RALEIGH, N.C. (WNCN) — Coast Guard crews from the Tar Heel state helped rescue a man from an adrift and disabled sailing yacht 270 miles off the North Carolina coast last week, officials said.
The rescue effort comes just two weeks after two sailing yachts were shipwrecked at the Outer Banks — one now buried beneath sand and the other left on the beach after running aground.
The sailing vessel in which the rescue took place left Jersey City, New Jersey, en route to Bermuda earlier this month, according to a news release from the U.S. Coast Guard.
The family of the man aboard the Windward Passage boat lost contact with the sailboat on Nov. 6 and as of Nov. 14, the man was overdue.
A signal was sent to boats in the Atlantic and the captain of a ship called the Time Bandit heard the information.
The Time Bandit then “happened upon” an adrift sailing vessel with tattered sails and a missing boom, matching the description of the overdue mariner.
“Due to on-scene conditions, the Coast Guard advised against an at-sea transfer” from the disabled yacht to Time Bandit, the news release said.
The captain of the Time Bandit let the Coast Guard know the location of the Windward Passage.
The good Samaritan later wrote about the encounter, noting the seas were rough and the captain on the disabled boat didn’t even appear to notice them when they were just a boat length away.
“Given the state of the boat and its skipper, our guess is he suffered a knockdown,” Stuart Letton, captain of the Time Bandit wrote.
Letton said the Windward Passage’s anchor was adrift and was dragging from the bow.
“The main boom and mainsail had been torn off and was now being towed astern as an extremely effective drogue,” Letton wrote on his blog. “One of the saloon windows was smashed as was a deck hatch. Things weren’t looking good.”
The Coast Guard Cutter Lawrence Lawson arrived on Wednesday and took the sailor aboard.
“The mariner was transported in stable condition and reunited with family Thursday,” the news release said.
An HC-130 Hercules and an MH-60 helicopter — both from Elizabeth City — were dispatched to help in the search and rescue.
“We are pleased that this case resulted in a family reunion,” said Cmdr.

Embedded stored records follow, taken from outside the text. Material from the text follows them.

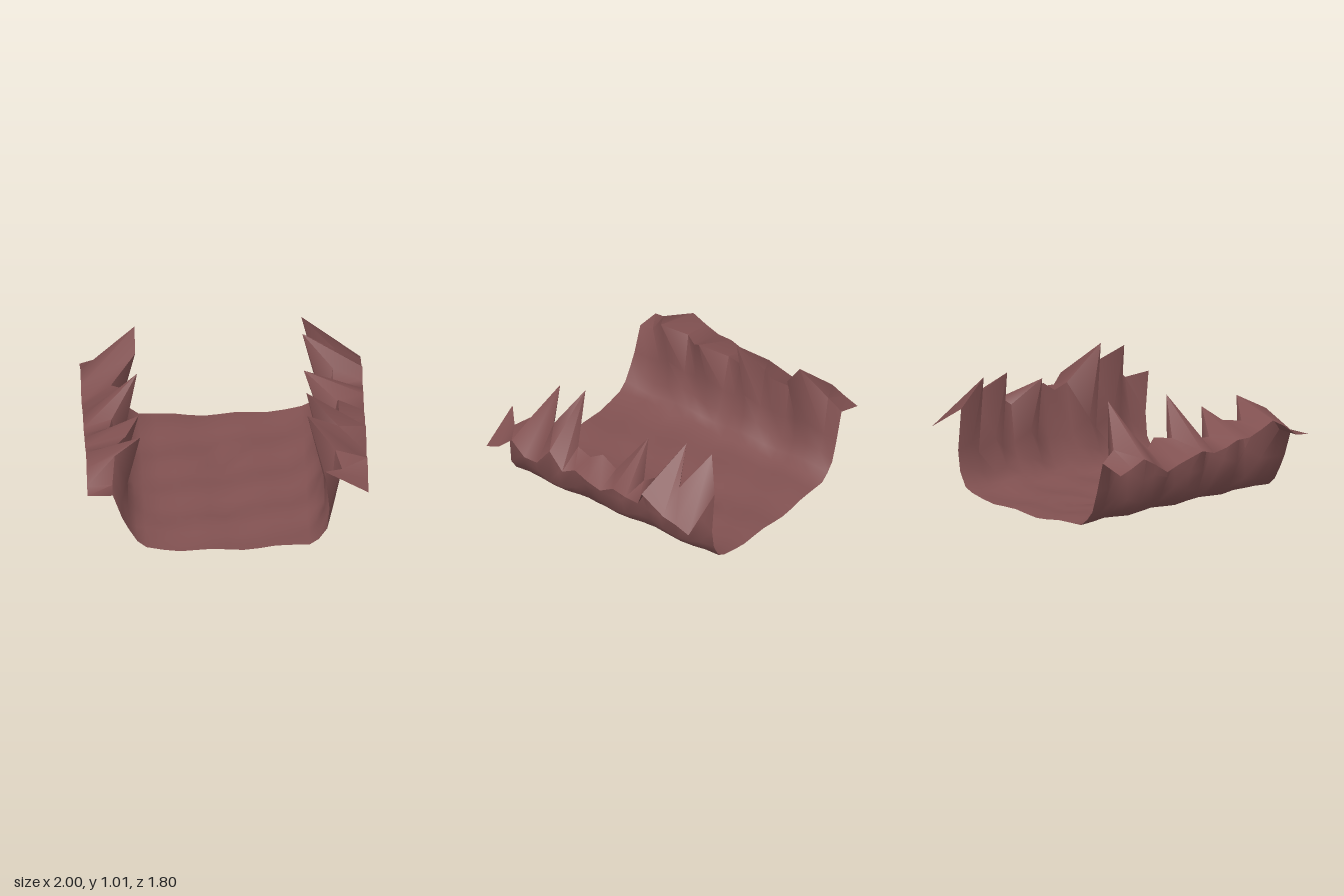
import * as THREE from 'three';
import { toCreasedNormals } from 'three/addons/utils/BufferGeometryUtils.js';

const ROWS = 17;

// Per row from back (z = -0.9) to front (z = 0.9): rim x, rim height, outer edge height
const RIGHT = {
  x: [.81, .8, .615, .615, .79, .73, .8, .615, .8, .82, .615, .71, .79, .615, .8, .82, .82],
  rim: [.56, .64, .95, .79, .6, .65, .64, .91, .6, .6, .77, .67, .66, .8, .72, .55, .53],
  edge: [.5, .54, .59, .53, .46, .5, .53, .56, .53, .55, .59, .59, .63, .68, .62, .54, .53],
};
const LEFT = {
  x: [.69, .575, .81, .575, .79, .78, .575, .81, .815, .815, .81, .575, .8, .575, .77, .815, .69],
  rim: [.7, .935, .73, .935, .71, .63, .84, .65, .73, .66, .7, 1.01, .8, .96, .74, .65, .7],
  edge: [.52, .56, .585, .7, .605, .61, .635, .57, .6, .65, .59, .72, .57, .57, .67, .565, .52],
};
const FLOOR_X = [-.58, -.46, -.34, -.22, -.11, 0, .11, .22, .34, .46, .58];

// Outer edge, jagged rim, mid wall, foot of the wall and rounded corner for one side
function wall(side, sign, i, z) {
  const rx = side.x[i], ry = side.rim[i];
  const midX = .7 + (rx - .6) * .24;
  const midY = .43 - (rx - .6) * .42;
  const edgeZ = side === LEFT && i === 3 ? z + .08 : z;
  const footY = .215 + .035 * Math.sin(i * 1.3 + sign);
  return [
    [sign, side.edge[i], edgeZ],
    [sign * rx, ry, z],
    [sign * midX, midY, z],
    [sign * (.7 + .006 * Math.sin(i * 1.7)), footY, z],
    [sign * .645, .05 + footY * .38, z],
  ];
}

// Gently uneven trough floor with two small dips in the middle
function floorHeight(x, i) {
  if (x === 0 && i === 5) return 0;
  if (x === 0 && i === 11) return .02;
  const ripple = .02 * Math.sin(x * 8 + i * .7) * Math.cos(i * .9 - x * 5);
  return .055 + .1 * x * x + .06 * Math.pow(Math.abs(x), 6) + ripple;
}

function crossSection(i) {
  const z = -.9 + i * 1.8 / (ROWS - 1);
  return [
    ...wall(RIGHT, -1, i, z),
    ...FLOOR_X.map(x => [x, floorHeight(x, i), z]),
    ...wall(LEFT, 1, i, z).reverse(),
  ];
}

// Loft the cross-sections, strip by strip from -x to +x
function loft() {
  const rows = Array.from({ length: ROWS }, (_, i) => crossSection(i));
  const columns = rows[0].length;
  const index = [];
  for (let j = 0; j < columns - 1; j++) {
    for (let i = 0; i < ROWS - 1; i++) {
      const a = i * columns + j, b = a + columns;
      index.push(a, b, a + 1, b, b + 1, a + 1);
    }
  }
  const geometry = new THREE.BufferGeometry();
  geometry.setAttribute('position', new THREE.Float32BufferAttribute(rows.flat(2), 3));
  geometry.setIndex(index);
  return toCreasedNormals(geometry, 1.3);
}

// Cut a range of strips out of the loft, keeping normals shared across the seams
function strips(source, from, to) {
  const size = (ROWS - 1) * 6 * 3;
  const geometry = new THREE.BufferGeometry();
  for (const name of ['position', 'normal']) {
    const part = source.attributes[name].array.slice(from * size, to * size);
    geometry.setAttribute(name, new THREE.BufferAttribute(part, 3));
  }
  return geometry;
}

export function createModel() {
  const rock = new THREE.MeshStandardMaterial({ color: 0x815151, side: THREE.DoubleSide });
  rock.name = 'reddish rock';

  const group = new THREE.Group();
  group.name = 'canyon';
  const sheet = loft();
  const parts = [
    ['rightLedge', 0, 1], ['rightWall', 1, 5], ['canyonFloor', 5, 15],
    ['leftWall', 15, 19], ['leftLedge', 19, 20],
  ];
  for (const [name, from, to] of parts) {
    const mesh = new THREE.Mesh(strips(sheet, from, to), rock);
    mesh.name = name;
    group.add(mesh);
  }
  return group;
}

Wes Geyer, search and rescue mission coordinator, Coast Guard Atlantic Area. “The search area for this case was nearly twice the size of Texas and the seas are very unforgiving.”